With Maryland women’s soccer struggling to generate opportunities in the first half of a scoreless draw against Indiana on Sunday, the Terps once again relied heavily on goalkeeper Rachel Egyed to keep them within reach.
While the redshirt senior was officially honored for her impressive career in net two weeks ago on Senior Day, the match with the Hoosiers was the last time she would suit up as the Terps’ goalkeeper.
Though Maryland’s offense tried to come alive in the second half, Egyed’s final game as a Terp followed the same script as many of her previous 51 did. As her offense struggled to create chances, she was tasked with parrying countless efforts from her opponent. She performed admirably but wasn’t perfect, and the Terps fell, 1-0.
“We gave a lot of effort,” Leone said. “But we weren’t sharp with our passes or possession, so we were defending ourselves too much. We had the ball, we weren’t composed, so then we were defending again.”
Like many of the goals Egyed allowed this season, she had little hope at stopping the Hoosiers’ 38th-minute score. Indiana forward Chandra Davidson corralled a cross deep in the box, but, sensing she didn’t have a clear path to the goal with defender Kady Badham closely marking her, she laid off a pass back to the top of the box for midfielder Grace Geise.
The sophomore took one quick touch to her right to avoid a sliding midfielder Malikae Dayes, and slotted a skidding shot into the bottom right corner of goal, enough to negate Egyed’s five-save performance.

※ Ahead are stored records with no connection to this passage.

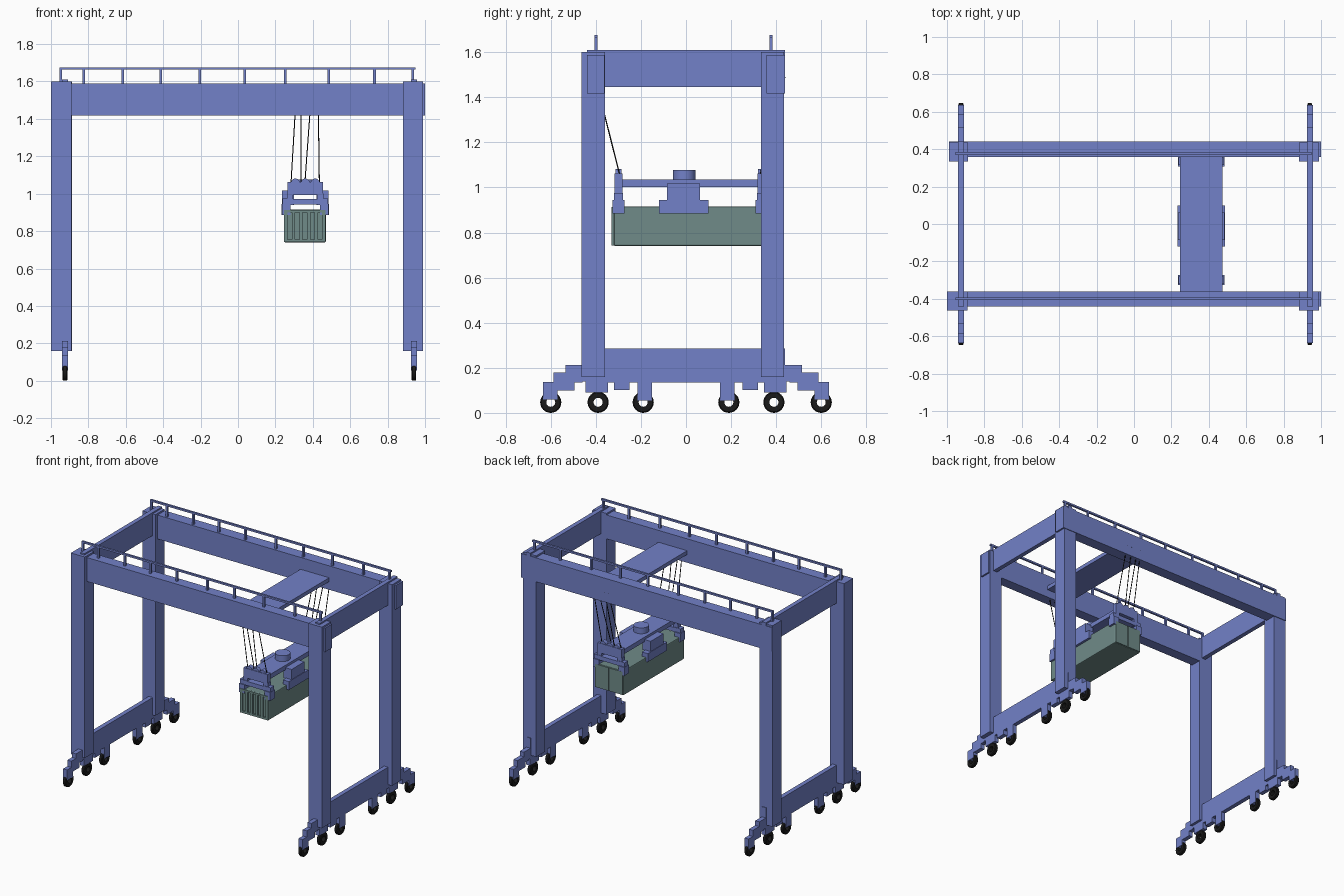
import bpy, bmesh, math
from mathutils import Vector

if "Cube" in bpy.data.objects:
    bpy.data.objects.remove(bpy.data.objects["Cube"])


def material(name, rgb):
    m = bpy.data.materials.new(name)
    m.diffuse_color = (*rgb, 1)
    m.use_nodes = True
    m.node_tree.nodes["Principled BSDF"].inputs["Base Color"].default_value = m.diffuse_color
    return m


BLUE = material("blue_paint", (0.17, 0.22, 0.58))
GREEN = material("container_green", (0.16, 0.26, 0.25))
BLACK = material("black_rubber", (0.01, 0.01, 0.01))


def finish(name, bm, mat):
    bmesh.ops.recalc_face_normals(bm, faces=bm.faces)
    me = bpy.data.meshes.new(name)
    bm.to_mesh(me)
    bm.free()
    me.materials.append(mat)
    ob = bpy.data.objects.new(name, me)
    bpy.context.collection.objects.link(ob)
    return ob


def add_box(bm, x0, x1, y0, y1, z0, z1):
    vs = bmesh.ops.create_cube(bm, size=1)["verts"]
    for v in vs:
        v.co = ((x0 + x1) / 2 + v.co.x * (x1 - x0),
                (y0 + y1) / 2 + v.co.y * (y1 - y0),
                (z0 + z1) / 2 + v.co.z * (z1 - z0))


def boxes(name, specs, mat=BLUE):
    bm = bmesh.new()
    for s in specs:
        add_box(bm, *s)
    return finish(name, bm, mat)


def add_rod(bm, a, b, r, n):
    a, b = Vector(a), Vector(b)
    d = b - a
    vs = bmesh.ops.create_cone(bm, cap_ends=True, segments=n, radius1=r,
                               radius2=r, depth=d.length)["verts"]
    q = d.to_track_quat("Z", "Y")
    for v in vs:
        v.co = q @ v.co + (a + b) / 2


def smooth(ob):
    bpy.ops.object.select_all(action="DESELECT")
    bpy.context.view_layer.objects.active = ob
    ob.select_set(True)
    bpy.ops.object.shade_smooth_by_angle(angle=math.radians(35))


# Tall legs
LEGS = {"front_left": (-1.0, -0.89, -0.463, -0.36),
        "front_right": (0.882, 0.988, -0.463, -0.36),
        "back_left": (-0.99, -0.888, 0.333, 0.435),
        "back_right": (0.882, 0.988, 0.333, 0.435)}
for name, (x0, x1, y0, y1) in LEGS.items():
    boxes(name + "_leg", [(x0, x1, y0, y1, 0.16, 1.60)])

# Main girders with handrails on top
POSTS = (-0.948, -0.825, -0.617, -0.413, -0.205, 0.037, 0.253, 0.485, 0.73, 0.935)
for name, y0, y1, ry in (("front", -0.44, -0.362, -0.40), ("back", 0.357, 0.44, 0.377)):
    boxes(name + "_girder", [(-0.99, 1.0, y0, y1, 1.417, 1.588)])
    rail = [(-0.955, 0.95, ry - 0.007, ry + 0.007, 1.663, 1.676)]
    rail += [(x - 0.007, x + 0.007, ry - 0.007, ry + 0.007, 1.58, 1.67) for x in POSTS]
    boxes(name + "_handrail", rail)

# Side frames: top tie, sill, wheel bogies and tyres
WHEEL_Y = (0.19, 0.39, 0.60)
for side, cx in (("left", -0.925), ("right", 0.94)):
    w = 0.016
    boxes(side + "_top_tie", [(cx - w, cx + w, -0.44, 0.44, 1.445, 1.61)])
    boxes(side + "_sill", [(cx - w, cx + w, -0.44, 0.44, 0.135, 0.285)])
    parts = []
    for s in (-1, 1):
        for a, b, z0, z1 in ((0.44, 0.535 if s < 0 else 0.515, 0.14, 0.213),
                             (0.46, 0.587, 0.135, 0.18),
                             (0.495, 0.587, 0.10, 0.14),
                             (0.555, 0.635, 0.10, 0.136),
                             (0.57, 0.635, 0.06, 0.11),
                             (0.345, 0.445, 0.09, 0.165),
                             (0.15, 0.215, 0.055, 0.14),
                             (0.25, 0.32, 0.102, 0.14)):
            y0, y1 = sorted((s * a, s * b))
            parts.append((cx - w, cx + w, y0, y1, z0, z1))
    boxes(side + "_bogies", parts)
    bm = bmesh.new()
    for wy in [s * y for s in (-1, 1) for y in WHEEL_Y]:
        rings = []
        for i in range(24):
            a = i * math.tau / 24
            rings.append([bm.verts.new((cx + dx, wy + r * math.cos(a), 0.047 + r * math.sin(a)))
                          for dx, r in ((-0.013, 0.02), (-0.013, 0.042), (-0.008, 0.047),
                                        (0.008, 0.047), (0.013, 0.042), (0.013, 0.02))])
        for i in range(24):
            p, q = rings[i], rings[(i + 1) % 24]
            for k in range(6):
                j = (k + 1) % 6
                bm.faces.new((p[k], p[j], q[j], q[k]))
    smooth(finish(side + "_tyres", bm, BLACK))

# Trolley platform between the girders
boxes("trolley_platform", [(0.245, 0.472, -0.365, 0.365, 1.475, 1.503)])

# Container body with ribbed front and double rear doors
Y0, Y1 = -0.33, 0.362
body = boxes("container", [(0.245, 0.47, Y0 + 0.01, Y1 - 0.006, 0.74, 0.915)], GREEN)
bev = body.modifiers.new("soft_edges", "BEVEL")
bev.width, bev.segments = 0.006, 2
trim = [(0.247, 0.468, Y0, Y0 + 0.02, 0.742, 0.756), (0.247, 0.468, Y0, Y0 + 0.02, 0.90, 0.913)]
trim += [(x, x + 0.018, Y0, Y0 + 0.02, 0.745, 0.91)
         for x in (0.247, 0.288, 0.328, 0.369, 0.41, 0.45)]
trim += [(0.249, 0.355, Y1 - 0.02, Y1, 0.745, 0.91), (0.36, 0.466, Y1 - 0.02, Y1, 0.745, 0.91)]
boxes("container_end_panels", trim, GREEN)

# Spreader: long beam, end heads, corner clamps, middle clamps
CX, CY = 0.36, 0.0175
boxes("spreader_beam", [(CX - 0.075, CX + 0.075, -0.29, 0.325, 1.002, 1.035)])
heads, clamps = [], []
bm = bmesh.new()
for s in (-1, 1):
    hy = CY + s * 0.317
    heads += [(CX - 0.095, CX + 0.095, hy - 0.017, hy + 0.017, 0.993, 1.062),
              (CX - 0.1, CX + 0.1, hy - 0.02, hy + 0.02, 0.942, 0.972)]
    for x in (0.307, 0.36, 0.413):
        add_rod(bm, (x, hy - 0.014, 1.057), (x, hy + 0.014, 1.057), 0.024, 20)
    for t in (-1, 1):
        for a, b, z0, z1, hw in ((0.078, 0.124, 0.885, 0.945, 0.027),
                                 (0.065, 0.122, 0.94, 0.975, 0.02),
                                 (0.065, 0.098, 0.965, 1.0, 0.017)):
            x0, x1 = sorted((CX + t * a, CX + t * b))
            clamps.append((x0, x1, hy - hw, hy + hw, z0, z1))
for t in (-1, 1):
    for a, b, y0, y1, z0, z1 in ((0.08, 0.127, -0.12, 0.10, 0.885, 0.945),
                                 (0.06, 0.124, -0.085, 0.062, 0.94, 1.018)):
        x0, x1 = sorted((CX + t * a, CX + t * b))
        clamps.append((x0, x1, y0, y1, z0, z1))
boxes("spreader_end_heads", heads)
boxes("spreader_clamps", clamps)
smooth(finish("rope_sheaves", bm, BLUE))

# Round swivel drum on the beam
bm = bmesh.new()
add_rod(bm, (CX, -0.008, 1.03), (CX, -0.008, 1.077), 0.05, 32)
smooth(finish("swivel_drum", bm, BLUE))

# Hoist ropes fanning up to the girders
bm = bmesh.new()
for s in (-1, 1):
    for xb, xt in ((0.283, 0.309), (0.336, 0.337), (0.357, 0.389), (0.435, 0.429)):
        add_rod(bm, (xb, CY + s * 0.31, 1.05), (xt, CY + s * 0.421, 1.49), 0.0028, 8)
finish("hoist_ropes", bm, BLACK)
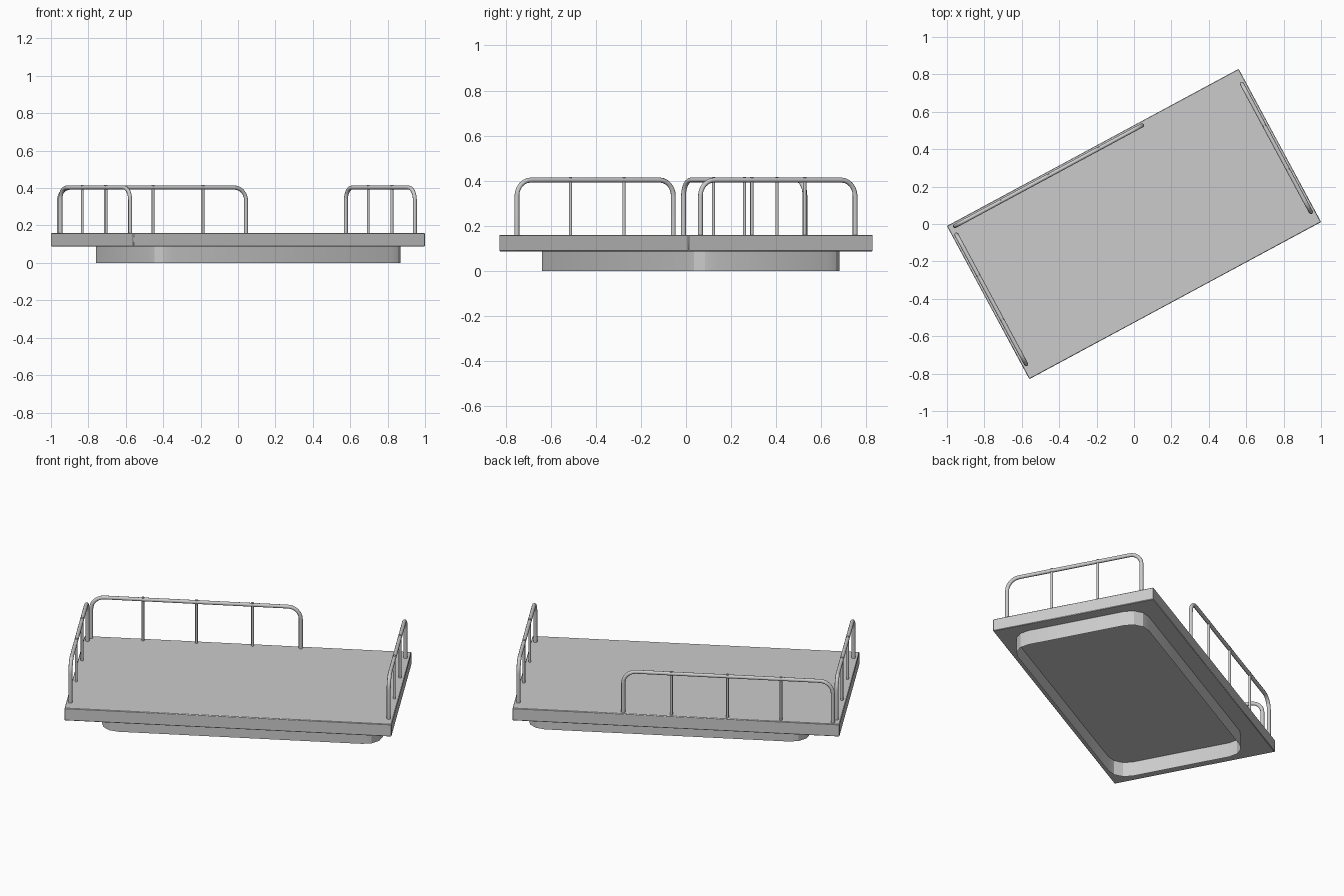
import bpy, bmesh
from math import radians, sin, cos, pi

if "Cube" in bpy.data.objects:
    bpy.data.objects.remove(bpy.data.objects["Cube"])

TURN = radians(28.3)          # whole platform is turned about z
DECK_TOP, DECK_BOTTOM, RAIL_Z = 0.16, 0.087, 0.403
TUBE_R, POST_R, BEND_R = 0.011, 0.0075, 0.07


def finish(obj, angle=35):
    obj.rotation_euler.z = TURN
    bpy.ops.object.select_all(action='DESELECT')
    obj.select_set(True)
    bpy.context.view_layer.objects.active = obj
    bpy.ops.object.shade_smooth_by_angle(angle=radians(angle))


def slab(name, outline, z0, z1, capped=True, angle=35):
    """Extrude a flat outline between two heights, as a solid or an open skirt."""
    bm = bmesh.new()
    low = [bm.verts.new((x, y, z0)) for x, y in outline]
    high = [bm.verts.new((x, y, z1)) for x, y in outline]
    n = len(outline)
    for i in range(n):
        j = (i + 1) % n
        bm.faces.new((low[i], low[j], high[j], high[i]))
    if capped:
        bm.faces.new(low[::-1])
        bm.faces.new(high)
    mesh = bpy.data.meshes.new(name)
    bm.to_mesh(mesh)
    bm.free()
    obj = bpy.data.objects.new(name, mesh)
    bpy.context.collection.objects.link(obj)
    finish(obj, angle)
    return obj


def rounded_rect(cx, cy, hx, hy, r, seg):
    pts = []
    for i, (sx, sy) in enumerate([(1, 1), (-1, 1), (-1, -1), (1, -1)]):
        for k in range(seg + 1):
            a = (i + k / seg) * pi / 2
            pts.append((cx + sx * (hx - r) + r * cos(a),
                        cy + sy * (hy - r) + r * sin(a)))
    return pts


def tube(name, pts, radius):
    """Round pipe along a list of points."""
    cu = bpy.data.curves.new(name, 'CURVE')
    cu.dimensions = '3D'
    cu.bevel_depth = radius
    cu.bevel_resolution = 2
    cu.use_fill_caps = True
    sp = cu.splines.new('POLY')
    sp.points.add(len(pts) - 1)
    for p, co in zip(sp.points, pts):
        p.co = (*co, 1)
    obj = bpy.data.objects.new(name, cu)
    bpy.context.collection.objects.link(obj)
    bpy.ops.object.select_all(action='DESELECT')
    obj.select_set(True)
    bpy.context.view_layer.objects.active = obj
    bpy.ops.object.convert(target='MESH')
    finish(bpy.context.view_layer.objects.active, 50)


def railing(name, place, start, end, posts):
    """Hoop with two rounded bends plus thin posts; place(t) gives x, y."""
    foot = DECK_TOP - 0.002
    prof = [(start, foot)]
    for centre, first in ((start + BEND_R, pi), (end - BEND_R, pi / 2)):
        for k in range(7):
            a = first - k * pi / 12
            prof.append((centre + BEND_R * cos(a), RAIL_Z - BEND_R + BEND_R * sin(a)))
    prof.append((end, foot))
    tube(name + "_hoop", [(*place(t), z) for t, z in prof], TUBE_R)
    for i, t in enumerate(posts):
        tube(f"{name}_post_{i + 1}",
             [(*place(t), foot), (*place(t), RAIL_Z + 0.013)], POST_R)


# Base skirt: open underneath, rounded corners, slightly off centre
slab("base_skirt", rounded_rect(0.058, -0.008, 0.761, 0.38, 0.1, 3),
     0, DECK_BOTTOM, capped=False, angle=29)

# Deck with a tiny edge bevel
deck = slab("deck", [(-0.886, -0.465), (0.886, -0.465), (0.886, 0.465), (-0.886, 0.465)],
            DECK_BOTTOM, DECK_TOP)
bev = deck.modifiers.new("edge_bevel", 'BEVEL')
bev.width, bev.segments = 0.003, 1

# Railings: both short ends and part of the back long side
railing("right_rail", lambda t: (0.863, t), -0.392, 0.387, (-0.133, 0.133))
railing("left_rail", lambda t: (-0.863, t), -0.387, 0.401, (-0.117, 0.152))
railing("back_rail", lambda t: (t, 0.444), -0.848, 0.288, (-0.567, -0.277, 0.027))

Despite a slow first half from Maryland, the Terps attack had perhaps its best half of the season in the final 45 minutes.
After an Indiana shot in the 55th minute, Mayland went on a 22-minute string where the offense outshot the Hoosiers 9-0. Of those opportunities, the best chance came on a well-struck laser from midfielder Hope Lewandoski.
The sophomore, running down the left side of the Hoosier defense, crushed an outside strike that would’ve beaten goalkeeper Bethany Kopel, but the attempt clipped the crossbar.
“Going into the locker room, we knew we weren’t performing like we wanted to,” Lewandoski said. “So we said, ‘Look, this is our last 45 minutes. We’ve got to give all we’ve got.’ So I think we just put more energy into that second half.”
And prior to the uncharacteristically potent second half, the Terps had nearly found a late-period equalizer in the first half.
Midfielder Loren Sefcik floated a through ball over the top of Indiana’s backline, and the pass landed at the feet of forward Emily McNesby deep in the box between three Hoosier defenders. With nobody between her and the goalkeeper, the freshman lifted a shot around Kopel, but it rolled just wide left of the frame.
Other than the near-miss from McNesby, the Terps failed to earn many meaningful opportunities in the first half. Maryland didn’t earn its first shot until the 15-minute mark, and the Hoosiers held a 10-6 shot advantage prior to halftime.
Maryland rebounded for a 10-7 shot advantage in the second half, but, after failing to find a goal, fell 1-0 to the Hoosiers. In the final game of the season, the Terps were shut out for the 10th time.
“Even if we were out of the [Big Ten] tournament, we still had to play for ourselves, for our pride and for our seniors,” midfielder Darby Moore said. “We’re here to turn the ship around, as our coach likes to say, and we’re going to rebuild the program with everything we can get.”